* [Your task]
Each line below with the word "name" needs to be copied.

* [Records supplied]
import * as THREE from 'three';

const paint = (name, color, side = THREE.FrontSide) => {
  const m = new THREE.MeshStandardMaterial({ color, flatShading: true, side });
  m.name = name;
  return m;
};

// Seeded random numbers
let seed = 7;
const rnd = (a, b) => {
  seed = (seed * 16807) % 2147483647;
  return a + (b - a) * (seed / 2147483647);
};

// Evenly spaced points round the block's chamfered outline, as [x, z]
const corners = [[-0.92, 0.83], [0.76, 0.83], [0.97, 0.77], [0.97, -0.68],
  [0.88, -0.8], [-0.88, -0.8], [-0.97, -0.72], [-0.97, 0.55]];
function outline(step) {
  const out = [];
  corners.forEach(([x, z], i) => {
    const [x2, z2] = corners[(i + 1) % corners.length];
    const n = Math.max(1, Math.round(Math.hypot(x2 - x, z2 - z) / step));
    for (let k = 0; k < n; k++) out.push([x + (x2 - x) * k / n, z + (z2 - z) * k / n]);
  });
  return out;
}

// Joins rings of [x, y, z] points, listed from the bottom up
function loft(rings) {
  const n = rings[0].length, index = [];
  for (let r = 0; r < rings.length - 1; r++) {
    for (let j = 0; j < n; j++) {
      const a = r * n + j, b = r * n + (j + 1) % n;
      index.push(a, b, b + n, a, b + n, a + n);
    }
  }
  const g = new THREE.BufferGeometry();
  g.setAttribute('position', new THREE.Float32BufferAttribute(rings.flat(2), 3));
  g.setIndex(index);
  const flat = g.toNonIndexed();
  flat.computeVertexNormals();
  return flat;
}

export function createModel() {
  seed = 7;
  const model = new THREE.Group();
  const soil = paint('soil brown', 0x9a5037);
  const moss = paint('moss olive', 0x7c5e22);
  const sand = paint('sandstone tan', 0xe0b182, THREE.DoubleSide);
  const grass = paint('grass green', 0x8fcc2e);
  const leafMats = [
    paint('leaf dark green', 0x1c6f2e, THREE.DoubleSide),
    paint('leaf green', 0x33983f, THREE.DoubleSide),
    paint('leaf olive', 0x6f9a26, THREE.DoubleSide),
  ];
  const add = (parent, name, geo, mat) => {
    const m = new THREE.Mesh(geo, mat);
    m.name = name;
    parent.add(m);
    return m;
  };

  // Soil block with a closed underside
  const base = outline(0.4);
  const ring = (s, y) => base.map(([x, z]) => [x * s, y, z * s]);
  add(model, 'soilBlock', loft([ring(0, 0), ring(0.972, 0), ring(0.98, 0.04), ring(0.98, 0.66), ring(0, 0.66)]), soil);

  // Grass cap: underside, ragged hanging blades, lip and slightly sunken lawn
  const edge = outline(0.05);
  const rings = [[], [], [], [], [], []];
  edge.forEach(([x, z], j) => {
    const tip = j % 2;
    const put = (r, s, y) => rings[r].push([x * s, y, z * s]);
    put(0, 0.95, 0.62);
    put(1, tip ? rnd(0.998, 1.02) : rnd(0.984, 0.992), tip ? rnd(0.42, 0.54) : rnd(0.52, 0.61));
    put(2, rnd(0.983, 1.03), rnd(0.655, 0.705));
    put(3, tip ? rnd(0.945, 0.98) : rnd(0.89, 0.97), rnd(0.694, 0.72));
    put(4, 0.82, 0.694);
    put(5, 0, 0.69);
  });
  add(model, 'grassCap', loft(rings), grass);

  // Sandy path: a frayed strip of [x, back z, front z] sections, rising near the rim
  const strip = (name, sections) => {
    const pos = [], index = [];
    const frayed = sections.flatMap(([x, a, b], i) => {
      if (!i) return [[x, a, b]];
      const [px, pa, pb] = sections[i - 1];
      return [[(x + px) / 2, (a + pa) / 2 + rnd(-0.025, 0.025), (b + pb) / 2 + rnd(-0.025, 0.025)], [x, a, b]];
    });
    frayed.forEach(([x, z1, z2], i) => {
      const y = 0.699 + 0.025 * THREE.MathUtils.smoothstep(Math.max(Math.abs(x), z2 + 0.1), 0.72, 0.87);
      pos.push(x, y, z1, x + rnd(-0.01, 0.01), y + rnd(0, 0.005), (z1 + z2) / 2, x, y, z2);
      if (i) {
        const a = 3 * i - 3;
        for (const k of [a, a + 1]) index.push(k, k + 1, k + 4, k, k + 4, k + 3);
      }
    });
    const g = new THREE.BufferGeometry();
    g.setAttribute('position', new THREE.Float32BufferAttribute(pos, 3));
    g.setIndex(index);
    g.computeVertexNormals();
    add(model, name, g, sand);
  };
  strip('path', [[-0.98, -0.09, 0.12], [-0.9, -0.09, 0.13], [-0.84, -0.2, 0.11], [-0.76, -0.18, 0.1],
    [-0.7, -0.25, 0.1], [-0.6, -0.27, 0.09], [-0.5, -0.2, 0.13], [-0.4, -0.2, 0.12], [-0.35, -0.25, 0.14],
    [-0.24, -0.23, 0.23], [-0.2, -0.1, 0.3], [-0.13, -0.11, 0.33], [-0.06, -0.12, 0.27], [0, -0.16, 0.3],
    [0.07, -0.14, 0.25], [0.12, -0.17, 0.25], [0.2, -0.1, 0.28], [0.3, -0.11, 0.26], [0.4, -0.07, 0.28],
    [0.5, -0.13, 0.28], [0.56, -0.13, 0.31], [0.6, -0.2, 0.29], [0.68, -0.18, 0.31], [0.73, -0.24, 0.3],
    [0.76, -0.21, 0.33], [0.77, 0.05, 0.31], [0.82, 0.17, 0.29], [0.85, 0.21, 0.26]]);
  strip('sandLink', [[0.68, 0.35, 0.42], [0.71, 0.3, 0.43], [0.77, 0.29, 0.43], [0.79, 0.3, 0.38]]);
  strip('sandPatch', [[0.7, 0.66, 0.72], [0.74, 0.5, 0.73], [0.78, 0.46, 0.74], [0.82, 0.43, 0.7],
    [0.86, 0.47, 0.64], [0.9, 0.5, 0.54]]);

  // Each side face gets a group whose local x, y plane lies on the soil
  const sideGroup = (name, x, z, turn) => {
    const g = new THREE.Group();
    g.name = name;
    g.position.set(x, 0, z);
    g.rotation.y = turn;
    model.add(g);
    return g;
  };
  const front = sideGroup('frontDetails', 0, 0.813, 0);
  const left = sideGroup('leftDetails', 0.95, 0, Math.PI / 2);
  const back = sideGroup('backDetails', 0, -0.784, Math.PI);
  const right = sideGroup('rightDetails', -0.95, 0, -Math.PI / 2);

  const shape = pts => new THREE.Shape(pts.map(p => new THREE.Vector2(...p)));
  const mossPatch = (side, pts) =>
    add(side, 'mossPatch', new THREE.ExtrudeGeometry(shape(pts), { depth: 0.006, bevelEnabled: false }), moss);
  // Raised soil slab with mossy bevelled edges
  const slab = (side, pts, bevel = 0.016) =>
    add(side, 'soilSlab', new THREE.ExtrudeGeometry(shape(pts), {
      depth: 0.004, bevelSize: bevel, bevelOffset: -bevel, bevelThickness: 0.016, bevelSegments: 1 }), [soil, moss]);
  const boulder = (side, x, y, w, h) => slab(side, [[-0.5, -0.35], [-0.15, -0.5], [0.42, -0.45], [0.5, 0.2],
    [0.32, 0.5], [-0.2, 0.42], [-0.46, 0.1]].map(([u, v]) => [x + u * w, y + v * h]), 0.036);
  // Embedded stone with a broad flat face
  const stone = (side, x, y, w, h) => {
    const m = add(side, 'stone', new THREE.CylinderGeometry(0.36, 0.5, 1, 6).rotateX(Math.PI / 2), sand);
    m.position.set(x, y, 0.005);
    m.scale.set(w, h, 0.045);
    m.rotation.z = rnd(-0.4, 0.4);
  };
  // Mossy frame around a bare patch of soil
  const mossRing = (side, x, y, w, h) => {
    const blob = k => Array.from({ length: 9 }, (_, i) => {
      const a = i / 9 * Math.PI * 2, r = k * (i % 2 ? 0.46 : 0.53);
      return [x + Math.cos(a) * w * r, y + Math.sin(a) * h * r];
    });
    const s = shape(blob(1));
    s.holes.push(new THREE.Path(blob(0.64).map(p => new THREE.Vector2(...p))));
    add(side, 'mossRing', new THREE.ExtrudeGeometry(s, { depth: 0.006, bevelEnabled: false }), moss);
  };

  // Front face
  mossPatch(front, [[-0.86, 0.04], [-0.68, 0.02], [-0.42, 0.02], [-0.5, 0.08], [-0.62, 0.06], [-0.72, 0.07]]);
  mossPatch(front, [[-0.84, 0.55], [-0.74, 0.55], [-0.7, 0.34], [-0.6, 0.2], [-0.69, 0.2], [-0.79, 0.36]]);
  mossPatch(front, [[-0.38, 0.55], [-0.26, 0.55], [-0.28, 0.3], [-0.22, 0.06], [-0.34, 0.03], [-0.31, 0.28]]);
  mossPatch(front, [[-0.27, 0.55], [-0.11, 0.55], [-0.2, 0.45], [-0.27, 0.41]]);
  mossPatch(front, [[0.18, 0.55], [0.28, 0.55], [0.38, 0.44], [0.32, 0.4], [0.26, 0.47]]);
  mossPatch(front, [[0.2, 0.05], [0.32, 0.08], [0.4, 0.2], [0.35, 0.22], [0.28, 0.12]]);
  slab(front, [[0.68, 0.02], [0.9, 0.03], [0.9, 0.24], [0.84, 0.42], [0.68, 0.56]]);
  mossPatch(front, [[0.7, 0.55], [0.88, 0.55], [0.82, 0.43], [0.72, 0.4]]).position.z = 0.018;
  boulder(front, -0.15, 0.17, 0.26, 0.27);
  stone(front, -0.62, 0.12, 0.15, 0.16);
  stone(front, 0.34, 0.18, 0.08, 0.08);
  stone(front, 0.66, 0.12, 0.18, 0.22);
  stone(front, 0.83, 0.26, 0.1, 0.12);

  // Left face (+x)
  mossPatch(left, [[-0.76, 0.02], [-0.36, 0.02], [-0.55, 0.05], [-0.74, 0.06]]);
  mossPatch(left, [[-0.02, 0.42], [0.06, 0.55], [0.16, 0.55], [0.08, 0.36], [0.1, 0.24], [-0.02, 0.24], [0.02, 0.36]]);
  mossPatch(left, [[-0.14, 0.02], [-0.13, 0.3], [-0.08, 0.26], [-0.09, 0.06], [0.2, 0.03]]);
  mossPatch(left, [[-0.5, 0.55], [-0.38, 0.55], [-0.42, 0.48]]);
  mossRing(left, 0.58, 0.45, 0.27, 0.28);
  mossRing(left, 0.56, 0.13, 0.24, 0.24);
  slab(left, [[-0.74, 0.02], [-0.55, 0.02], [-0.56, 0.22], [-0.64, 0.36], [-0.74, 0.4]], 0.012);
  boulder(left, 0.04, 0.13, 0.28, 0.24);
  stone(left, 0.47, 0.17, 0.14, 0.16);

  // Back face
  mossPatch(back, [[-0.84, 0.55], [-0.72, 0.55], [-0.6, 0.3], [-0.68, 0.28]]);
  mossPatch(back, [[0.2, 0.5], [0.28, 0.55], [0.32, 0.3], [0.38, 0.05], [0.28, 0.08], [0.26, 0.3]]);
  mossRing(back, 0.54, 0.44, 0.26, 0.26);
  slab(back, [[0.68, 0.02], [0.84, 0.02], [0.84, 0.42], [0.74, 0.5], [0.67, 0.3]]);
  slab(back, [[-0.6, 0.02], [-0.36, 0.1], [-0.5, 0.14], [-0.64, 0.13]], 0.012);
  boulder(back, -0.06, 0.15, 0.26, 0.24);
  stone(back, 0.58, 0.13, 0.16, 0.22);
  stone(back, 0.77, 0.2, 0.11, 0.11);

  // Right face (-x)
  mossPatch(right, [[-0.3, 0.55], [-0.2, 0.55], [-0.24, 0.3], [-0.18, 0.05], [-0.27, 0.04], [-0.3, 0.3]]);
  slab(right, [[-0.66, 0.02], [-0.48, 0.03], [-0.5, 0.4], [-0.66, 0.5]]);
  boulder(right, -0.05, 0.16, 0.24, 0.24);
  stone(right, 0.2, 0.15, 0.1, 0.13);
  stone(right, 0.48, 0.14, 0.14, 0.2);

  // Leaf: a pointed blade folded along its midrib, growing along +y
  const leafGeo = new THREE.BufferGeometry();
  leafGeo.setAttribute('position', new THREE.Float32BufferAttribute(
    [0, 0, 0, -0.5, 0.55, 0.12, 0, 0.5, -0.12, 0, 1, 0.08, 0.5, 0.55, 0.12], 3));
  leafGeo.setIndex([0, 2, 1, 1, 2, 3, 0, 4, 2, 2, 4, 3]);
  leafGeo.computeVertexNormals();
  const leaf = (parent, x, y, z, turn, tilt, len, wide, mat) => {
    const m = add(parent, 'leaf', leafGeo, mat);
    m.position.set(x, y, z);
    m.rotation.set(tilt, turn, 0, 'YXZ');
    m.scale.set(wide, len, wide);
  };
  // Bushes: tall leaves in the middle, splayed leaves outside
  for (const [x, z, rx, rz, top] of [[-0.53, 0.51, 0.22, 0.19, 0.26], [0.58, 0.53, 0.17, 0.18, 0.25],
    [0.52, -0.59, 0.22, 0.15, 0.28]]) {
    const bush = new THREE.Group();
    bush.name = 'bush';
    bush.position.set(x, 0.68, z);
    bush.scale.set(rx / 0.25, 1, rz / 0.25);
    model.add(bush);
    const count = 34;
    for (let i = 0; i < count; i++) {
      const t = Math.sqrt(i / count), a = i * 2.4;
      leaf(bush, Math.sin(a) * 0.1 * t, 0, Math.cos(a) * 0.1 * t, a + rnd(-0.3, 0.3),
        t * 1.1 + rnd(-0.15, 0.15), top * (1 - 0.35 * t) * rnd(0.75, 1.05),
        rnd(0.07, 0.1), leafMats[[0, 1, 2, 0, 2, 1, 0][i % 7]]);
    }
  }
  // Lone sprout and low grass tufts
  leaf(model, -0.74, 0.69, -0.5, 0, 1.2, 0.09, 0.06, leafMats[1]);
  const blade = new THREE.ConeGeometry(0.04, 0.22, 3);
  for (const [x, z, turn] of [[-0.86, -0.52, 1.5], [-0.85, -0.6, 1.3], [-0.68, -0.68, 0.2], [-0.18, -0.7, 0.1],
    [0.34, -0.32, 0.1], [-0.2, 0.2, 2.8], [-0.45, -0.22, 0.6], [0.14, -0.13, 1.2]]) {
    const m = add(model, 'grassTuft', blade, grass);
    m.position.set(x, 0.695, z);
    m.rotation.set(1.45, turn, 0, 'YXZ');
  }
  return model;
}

* [Expected output]
const paint = (name, color, side = THREE.FrontSide) => {
  m.name = name;
  const add = (parent, name, geo, mat) => {
    m.name = name;
  const strip = (name, sections) => {
    add(model, name, g, sand);
  const sideGroup = (name, x, z, turn) => {
    g.name = name;
    bush.name = 'bush';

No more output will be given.